In this article we give an informal presentation of the so-called Benford's law, a counterintuitive probability distribution that describes the frequency with which the first significant digits - that is, a digit between 1 and 9 - appear in sets of numbers associated with heterogeneous quantities. Unlike what might be expected, these frequencies are not equal but are decreasing, that is, 1 appears more often than 2, which appears more often than 3 and so on. After an introduction to the law, we will show how, perhaps unexpectedly, it is satisfied by the numbers generated by some sequences of powers.

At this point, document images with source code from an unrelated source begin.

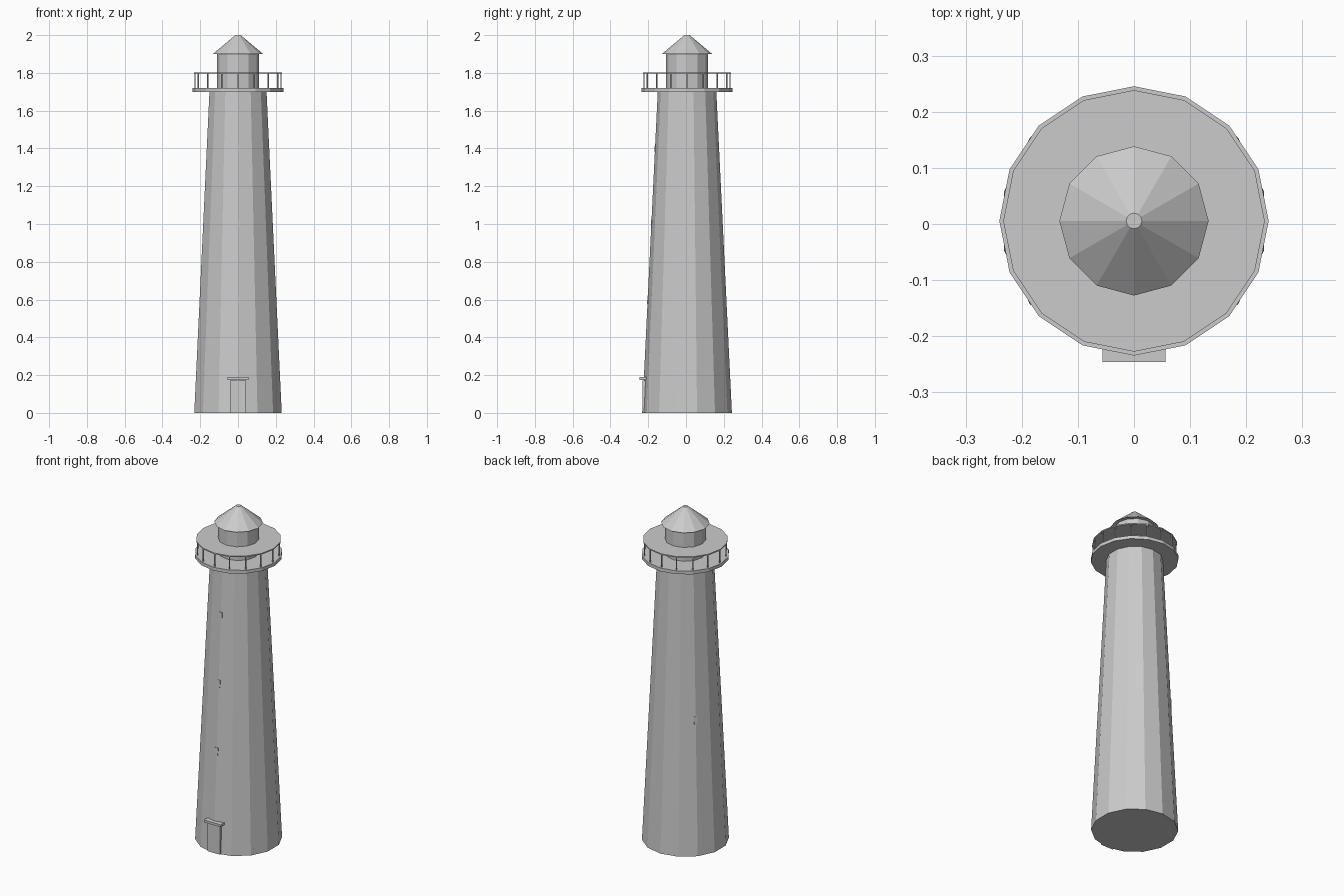
import bpy, math

if "Cube" in bpy.data.objects:
    bpy.data.objects.remove(bpy.data.objects["Cube"])

CY = 0.0055  # tower axis, slightly behind centre because the door hood projects forward

mat = bpy.data.materials.new("pale grey")
mat.diffuse_color = (0.6, 0.6, 0.6, 1)
mat.use_nodes = True
mat.node_tree.nodes["Principled BSDF"].inputs["Base Color"].default_value = mat.diffuse_color


def finish(name):
    ob = bpy.context.object
    ob.name = name
    ob.data.materials.append(mat)
    return ob


def frustum(name, sides, r1, r2, z1, z2, turn=0.0):
    # Blender's first cone vertex lies on +y
    bpy.ops.mesh.primitive_cone_add(vertices=sides, radius1=r1, radius2=r2, depth=z2 - z1,
                                    location=(0, CY, (z1 + z2) / 2), rotation=(0, 0, turn))
    return finish(name)


def box(name, size, loc, rot=(0, 0, 0)):
    bpy.ops.mesh.primitive_cube_add(size=1, location=loc, rotation=rot)
    ob = finish(name)
    ob.scale = size
    return ob


# Tapered tower
R0, R1, H = 0.2375, 0.155, 1.70
frustum("tower", 14, R0, R1, 0, H)

# Gallery deck, balusters and the thin disc at rail height
frustum("gallery_deck", 16, 0.24, 0.24, 1.70, 1.72)
frustum("gallery_rail_disc", 16, 0.233, 0.233, 1.796, 1.803)
POSTS = 16
for i in range(POSTS):
    a = 2 * math.pi * i / POSTS
    box(f"baluster_{i + 1}", (0.006, 0.006, 0.08),
        (0.227 * math.cos(a), CY + 0.227 * math.sin(a), 1.758), (0, 0, a))

# Lantern room and roof with a small flat tip
frustum("lantern_room", 12, 0.112, 0.112, 1.715, 1.905)
frustum("lantern_roof", 12, 0.133, 0.014, 1.90, 2.0)

# Door and its hood
box("door", (0.083, 0.04, 0.172), (0, -0.211, 0.086))
box("door_hood", (0.112, 0.05, 0.014), (0, -0.2205, 0.182))

# Small slit windows, barely proud of the tower wall
slope = math.atan((R0 - R1) / H)
for i, (z, deg) in enumerate([(0.6, -90), (1.0, -90), (1.4, -90), (0.8, 141.4)]):
    a = math.radians(deg)
    r = R0 + (R1 - R0) * z / H - 0.001
    box(f"window_{i + 1}", (0.006, 0.018, 0.045),
        (r * math.cos(a), CY + r * math.sin(a), z), (0, -slope, a))
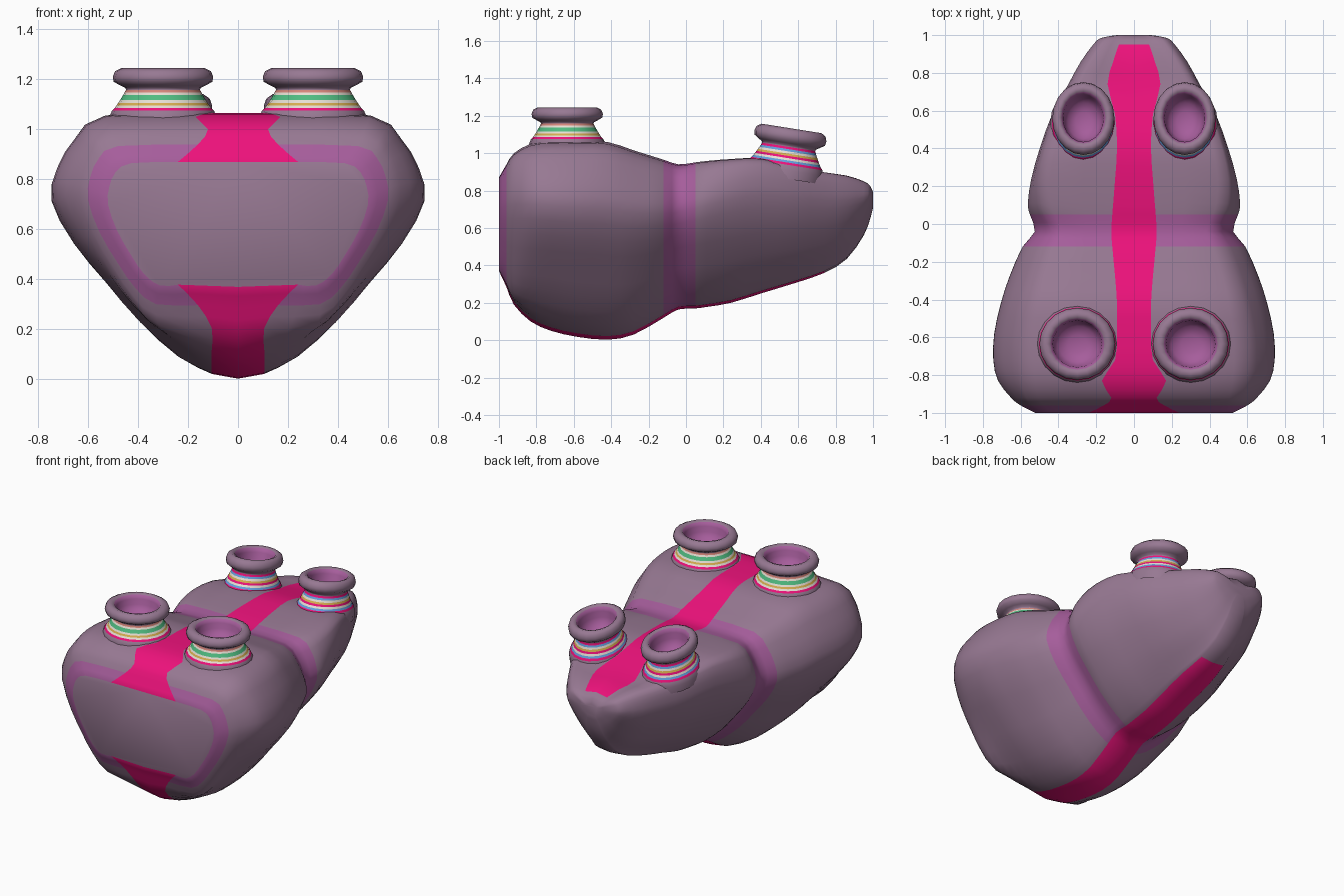
import bpy, bmesh, math
from mathutils import Matrix, Vector

if "Cube" in bpy.data.objects:
    bpy.data.objects.remove(bpy.data.objects["Cube"])

COLORS = {
    "mauve": (0.31, 0.19, 0.29), "purple": (0.38, 0.11, 0.33), "magenta": (0.85, 0.006, 0.20),
    "cream": (0.80, 0.74, 0.66), "gold": (0.68, 0.42, 0.08), "green": (0.08, 0.50, 0.22),
    "salmon": (0.68, 0.24, 0.20), "blue": (0.13, 0.35, 0.72),
}
NAMES = list(COLORS)
MATS = []
for name, c in COLORS.items():
    m = bpy.data.materials.new(name)
    m.diffuse_color = (*c, 1)
    m.use_nodes = True
    m.node_tree.nodes["Principled BSDF"].inputs["Base Color"].default_value = m.diffuse_color
    MATS.append(m)


def finish(name, bm, angle):
    bmesh.ops.recalc_face_normals(bm, faces=bm.faces)
    me = bpy.data.meshes.new(name)
    bm.to_mesh(me)
    bm.free()
    for m in MATS:
        me.materials.append(m)
    ob = bpy.data.objects.new(name, me)
    bpy.context.collection.objects.link(ob)
    bpy.ops.object.select_all(action='DESELECT')
    ob.select_set(True)
    bpy.context.view_layer.objects.active = ob
    bpy.ops.object.shade_smooth_by_angle(angle=math.radians(angle))


def smooth_mid(p):
    """Double a point list, with the new points on a smooth curve."""
    out = []
    for i in range(len(p) - 1):
        a, b, c, d = p[max(i - 1, 0)], p[i], p[i + 1], p[min(i + 2, len(p) - 1)]
        out += [b, (b + c) * .5625 - (a + d) * .0625]
    return out + [p[-1]]


# Half cross-sections (fraction of half width, fraction of height), bottom to top
FRONT = [(.60, .01), (.72, .10), (.82, .25), (.93, .45), (1, .66), (.99, .80), (.94, .92), (.82, .99)]
MID = [(.33, .08), (.54, .21), (.71, .35), (.885, .50), (1, .66), (.97, .785), (.87, .905), (.71, .99)]
REAR = [(.35, .09), (.56, .22), (.74, .37), (.90, .54), (1, .73), (1, .86), (.965, .95), (.84, 1.0)]

# Body stations: y, half width, bottom z, top z, stripe half width
STATIONS = [
    (-1.00, .52, .37, .87, .24), (-.96, .60, .285, .94, .16), (-.92, .65, .19, 1.00, .12),
    (-.83, .72, .10, 1.05, .17), (-.72, .745, .05, 1.065, .10), (-.58, .74, .018, 1.065, .09),
    (-.42, .705, .003, 1.06, .09), (-.28, .66, .03, 1.015, .10), (-.12, .59, .12, .965, .115),
    (-.04, .525, .165, .94, .12), (.05, .55, .17, .95, .115), (.11, .56, .178, .957, .11),
    (.24, .54, .20, .967, .10), (.40, .495, .25, .97, .09), (.58, .43, .305, .93, .10),
    (.74, .345, .36, .898, .14), (.86, .28, .435, .88, .11), (.95, .215, .56, .85, .08),
    (.985, .175, .65, .825, .06), (1.00, .09, .71, .79, .04),
]


def blend(y):
    if y < -.5:
        return FRONT, max(0, min(1, (-.80 - y) / .20))
    return REAR, max(0, min(1, (y + .1) / .4, 1 - (y - .7) * 2))


rings = []
for y, w, lo, hi, st in STATIONS:
    other, t = blend(y)
    sb = st if y < -.95 else min(.105, .25 * w)
    half = [Vector((sb, lo + .018 * (hi - lo)))]
    for (u0, v0), (u1, v1) in zip(MID, other):
        half.append(Vector((w * (u0 + (u1 - u0) * t), lo + (hi - lo) * (v0 + (v1 - v0) * t))))
    half.append(Vector((st, hi - (.015 if y > .7 else 0))))
    half = smooth_mid(half)
    loop = [(0, lo)] + [tuple(p) for p in half] + [(0, hi)] + [(-p.x, p.y) for p in reversed(half)]
    rings.append([Vector((x, y, z)) for x, z in loop])
n = len(half)
total = 2 * n + 2

# Smooth along the length as well, then skin the rings
columns = [smooth_mid([r[j] for r in rings]) for j in range(total)]
bm = bmesh.new()
grid = [[bm.verts.new(p) for p in col] for col in columns]
for i in range(len(grid[0]) - 1):
    s = i // 2
    for j in range(total):
        a, b = grid[j], grid[(j + 1) % total]
        f = bm.faces.new((a[i], b[i], b[i + 1], a[i + 1]))
        mat = "purple" if s in (0, 8, 9) else "mauve"      # front rim and waist band
        if (j in (n, n + 1) and s < 17) or (j in (0, total - 1) and s < 15):
            mat = "magenta"                                # centre stripe
        f.material_index = NAMES.index(mat)
bm.faces.new([c[0] for c in grid])
bm.faces.new([c[-1] for c in grid])
finish("body", bm, 50)

# Neck profile: radius, height above the body
BANDS = 8
LIP = [(.150, .085), (.170, .095), (.197, .11), (.201, .13), (.192, .152), (.167, .165), (.143, .158)]
WELL = [(.130, .135), (.125, .10), (.10, .065), (.05, .045)]


def neck(name, colors, loc, scale, tilt):
    prof = [(.215, -.07), (.215, -.03), (.204, -.005)]
    prof += [(.204 - .056 * (i / BANDS) ** .8, -.005 + .083 * i / BANDS) for i in range(1, BANDS + 1)]
    mats = ["mauve"] * 2 + colors + ["mauve"] * len(LIP) + ["purple"] * len(WELL)
    bm = bmesh.new()
    seg = 20
    loops = [[bm.verts.new((r * math.cos(2 * math.pi * s / seg), r * math.sin(2 * math.pi * s / seg), z))
              for s in range(seg)] for r, z in prof + LIP + WELL]
    for a, b, mat in zip(loops, loops[1:], mats):
        for s in range(seg):
            k = (s + 1) % seg
            bm.faces.new((a[s], a[k], b[k], b[s])).material_index = NAMES.index(mat)
    bm.faces.new(loops[-1]).material_index = NAMES.index("purple")
    bm.transform(Matrix.Translation(loc) @ Matrix.Rotation(math.radians(tilt), 4, 'X')
                 @ Matrix.Diagonal((*scale, 1)))
    finish(name, bm, 60)


front_bands = ["magenta", "cream", "gold", "cream", "green", "green", "cream", "salmon"]
rear_bands = ["magenta", "blue", "cream", "magenta", "gold", "cream", "blue", "magenta"]
for side, sx in (("right", 1), ("left", -1)):
    neck("front_neck_" + side, front_bands, (sx * .30, -.635, 1.08), (1, .95, 1), 0)
    neck("rear_neck_" + side, rear_bands, (sx * .268, .535, .945), (.82, .97, 1.15), -9)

We will then illustrate some applications in the socio-economic field (for instance, to identify accounting or electoral fraud). Finally we will use it to analyse the tax returns of some former US presidential candidates.
Marco Corazza (Corresponding)
|Data di pubblicazione:||2018|
|Titolo:||The importance of being "one" (or Benford's law)|
|Digital Object Identifier (DOI):||http://dx.doi.org/10.1007/s40329-018-0218-4|
|Appare nelle tipologie:||2.1 Articolo su rivista |
File in questo prodotto:
|Corazza_Ellero_Zorzi-Revised00.pdf||Documento in Pre-print||Accesso chiuso-personale||Riservato|